Letters to the Editor, Nov. 30

Mini-roundabout Best For Intersection


Editor:

Nobody likes the size of the Howard Stein Hudson (HSH) proposal 3 with traffic-lights and turning lanes at the Crowell Road intersection. The selectmen voted optimistically to reduce the area by “scaling” it. Although HSH say they can look into some hypothetical tweaks, it seems impractical to reduce the size enough to satisfy both the critics and the Federal Highway Administration (FHA).

The Massachusetts Department of Transportation representative stated that he was in favor of a roundabout solution, and asked for peer-review on roundabout proposal 2, but we have not seen a written review. We believe that any issues associated with a roundabout could be worked out, particularly with an option, which has not been proposed. This would use a mini-roundabout, which the FHA is advocating as an optimal solution for compact locations, since it allows trucks and emergency vehicles to run over the center island. Roundabouts are actually safer for pedestrians, who can use short designated crossings of a single traffic lane with central refuge islands, rather than crossing three lanes without refuge islands, which requires a pedestrian signal delaying traffic.

There has been no presentation of approaches to the so-called drainage issue, which clearly would also have to be solved for a traffic-lighted intersection. If there are design issues with a mini-roundabout, what are they? Cannot the engineering and design problems be solved by HSH, in conjunction with a full peer-review from Kittelson Engineering Consultants known for their expertise in roundabout design?

If pedestrian ease and safety, minimum layout area and takings, traffic efficiency and aesthetics are the key criteria for this intersection, the choice is obvious. Instead of summarily dismissing proposal 2, the selectmen need to require a fully designed and peer-reviewed proposal 2, or 2.1 using a mini-roundabout, to configure this small and sensitive area to meet these considerations and avoid condemning Chatham to an unattractive, over-sized, traffic-lighted intersection which does not meet these criteria, or even the preference of the MassDOT and HSH principals.

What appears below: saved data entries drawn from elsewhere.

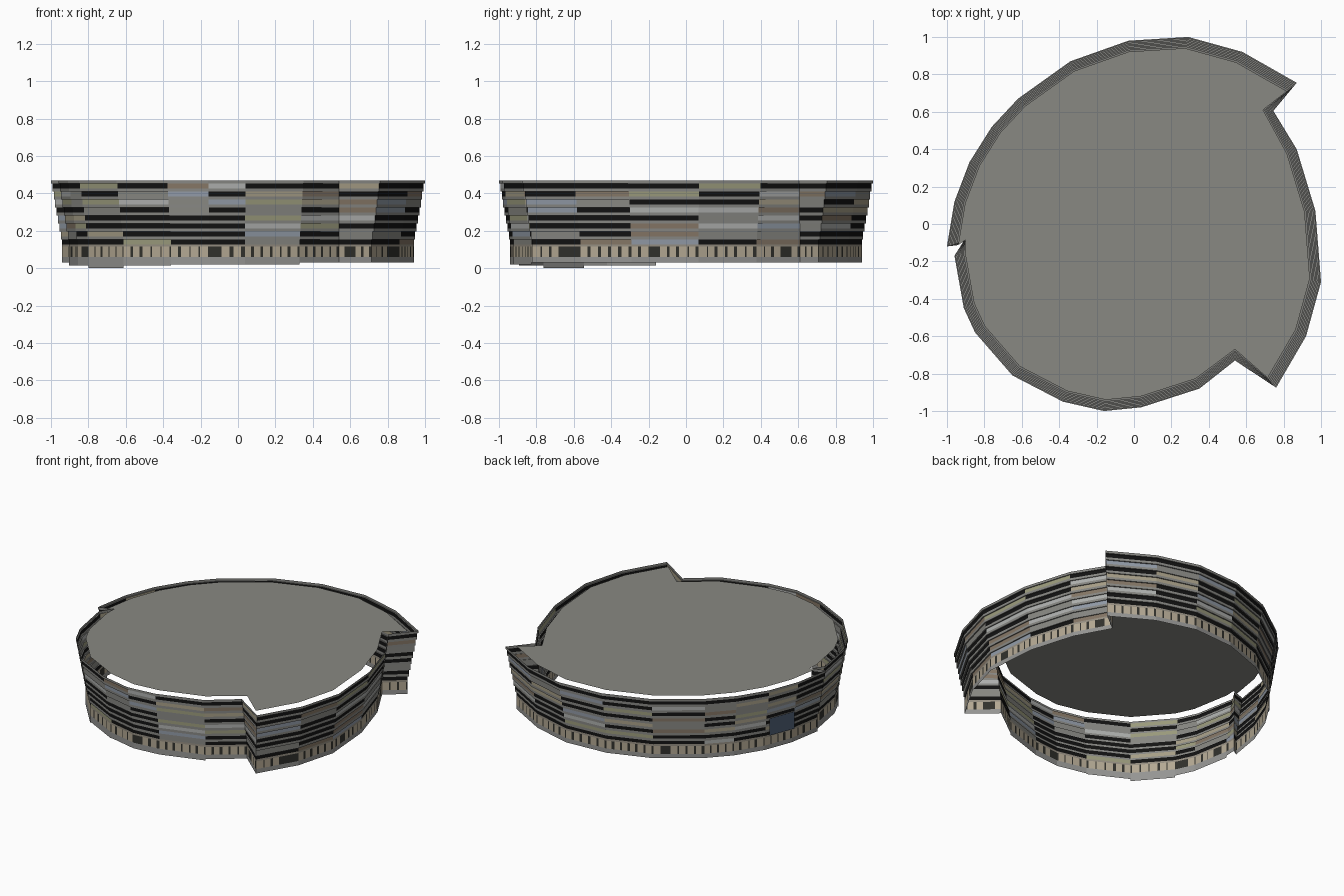
import bpy, random
from mathutils import Vector

if "Cube" in bpy.data.objects:
    bpy.data.objects.remove(bpy.data.objects["Cube"])

random.seed(4)

# Plan outline at the top rim, counter-clockwise from the back-right fin
TOP = [(.87, .755), (.58, .92), (.29, 1), (-.03, .98), (-.34, .87), (-.62, .67),
       (-.76, .52), (-.88, .33), (-.96, .12), (-1, -.12), (-.91, -.09), (-.96, -.17),
       (-.91, -.45), (-.85, -.58), (-.65, -.81), (-.38, -.95), (-.16, -1), (.04, -.98),
       (.35, -.88), (.54, -.73), (.76, -.875), (.92, -.6), (1, -.31), (.97, .07),
       (.87, .4), (.745, .605)]
N = len(TOP)
INNER = {10: (-.9, -.085), 19: (.54, -.67), 25: (.69, .61)}      # notch corners
BASE = [INNER.get(i, (x * .94, y * .94)) for i, (x, y) in enumerate(TOP)]
FOOT = {11: .015, 12: .015, 13: 0, 14: .015, 15: .02, 16: .02, 17: .02}

BASE_TOP, RIM, BANDS = .128, .47, 8


def pt(i, t, z):
    """Point on outline corner i; t runs from base (0) to rim (1)."""
    a, b = Vector(BASE[i % N]), Vector(TOP[i % N])
    p = a.lerp(b, t)
    return Vector((p.x, p.y, z))


def quad(i, t0, z0, t1, z1, u0=0, u1=1, out=0):
    """Quad on wall segment i between two levels, part u0..u1 of its length."""
    a, b = pt(i, t0, z0), pt(i + 1, t0, z0)
    c, d = pt(i + 1, t1, z1), pt(i, t1, z1)
    e = (b - a).normalized()
    n = Vector((e.y, -e.x, 0)) * out
    return [a.lerp(b, u0) + n, a.lerp(b, u1) + n, d.lerp(c, u1) + n, d.lerp(c, u0) + n]


def build(name, faces, color=None):
    verts, idx = [], []
    for f in faces:
        idx.append(range(len(verts), len(verts) + len(f)))
        verts += f
    me = bpy.data.meshes.new(name)
    me.from_pydata(verts, [], [list(f) for f in idx])
    ob = bpy.data.objects.new(name, me)
    bpy.context.collection.objects.link(ob)
    if color:
        m = bpy.data.materials.new(name + "_color")
        m.diffuse_color = (*color, 1)
        m.use_nodes = True
        m.node_tree.nodes["Principled BSDF"].inputs["Base Color"].default_value = m.diffuse_color
        me.materials.append(m)
    return ob


# Ground-floor plinth, with the lower foot at the front left
plinth = [quad(i, 0, FOOT.get(i, .03), 0, .06) for i in range(N)]
build("plinth", plinth, (.3, .3, .29))

# Ground-floor window bays: pale panels with dark uprights of varied width
panes, uprights, lintel = [], [], []
for i in range(N):
    length = (pt(i + 1, 0, 0) - pt(i, 0, 0)).length
    n = max(1, round(length / .055))
    for k in range(n):
        gap = random.uniform(.12, .35)
        s = (k + 1 - gap) / n
        (uprights if random.random() < .07 else panes).append(
            quad(i, 0, .06, 0, .115, k / n, s))
        uprights.append(quad(i, 0, .06, 0, .115, s, (k + 1) / n))
    lintel.append(quad(i, 0, .115, 0, BASE_TOP))
build("window_panes", panes, (.45, .39, .29))
build("window_uprights", uprights, (.03, .03, .025))
build("window_lintel", lintel, (.3, .27, .22))

# Cladding: recessed panel rows under projecting strips, stepping outwards
palette = {"grey": (.24, .24, .22), "sand": (.38, .34, .24), "olive": (.32, .32, .2),
           "brown": (.23, .18, .13), "blue_grey": (.28, .32, .38), "pale": (.42, .43, .42)}
rows = {k: [] for k in palette}
dark, strips, ledges = [], [], []
step = (RIM - BASE_TOP) / BANDS
for b in range(BANDS):
    z0 = BASE_TOP + b * step
    z1, z2 = z0 + step * .6, z0 + step
    tp, ts = b / BANDS, (b + 1) / BANDS
    for i in range(N):
        is_dark = random.random() < (.75 if b in (0, BANDS - 1) else .45)
        target = dark if is_dark else rows[random.choice(list(palette))]
        target.append(quad(i, tp, z0, tp, z1))
        ledges.append(quad(i, tp, z1, ts, z1))
        strips.append(quad(i, ts, z1, ts, z2))
for k, f in rows.items():
    build("cladding_" + k, f, palette[k])
build("cladding_dark", dark, (.006, .006, .006))
build("cladding_strips", strips, (.24, .24, .225))
build("cladding_ledges", ledges, (.2, .2, .19))

# Flat roof, inset from the rim so a narrow slot stays open
build("roof", [[pt(i, 0, RIM) for i in range(N)]], (.25, .25, .225))

# Blue screen on the left wall
build("wall_screen", [quad(7, .4, .14, .4, .26, .06, .94, .012)], (.07, .1, .16))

Drs. Mike and Margaret Tompsett

Chatham

 

Better Spot For COA

Editor:

Why not consider that the senior citizen center be located  on Main Street? Seniors, forefathers, created this town. Let them enjoy  a location such as  the Eldredge Garage location on  Main Street. Don’t shuffle Gramps and Granny out of sight, out of mind to an address  so remote next to the dump as the board of selectmen have discussed.

Fred Schrafft

Chatham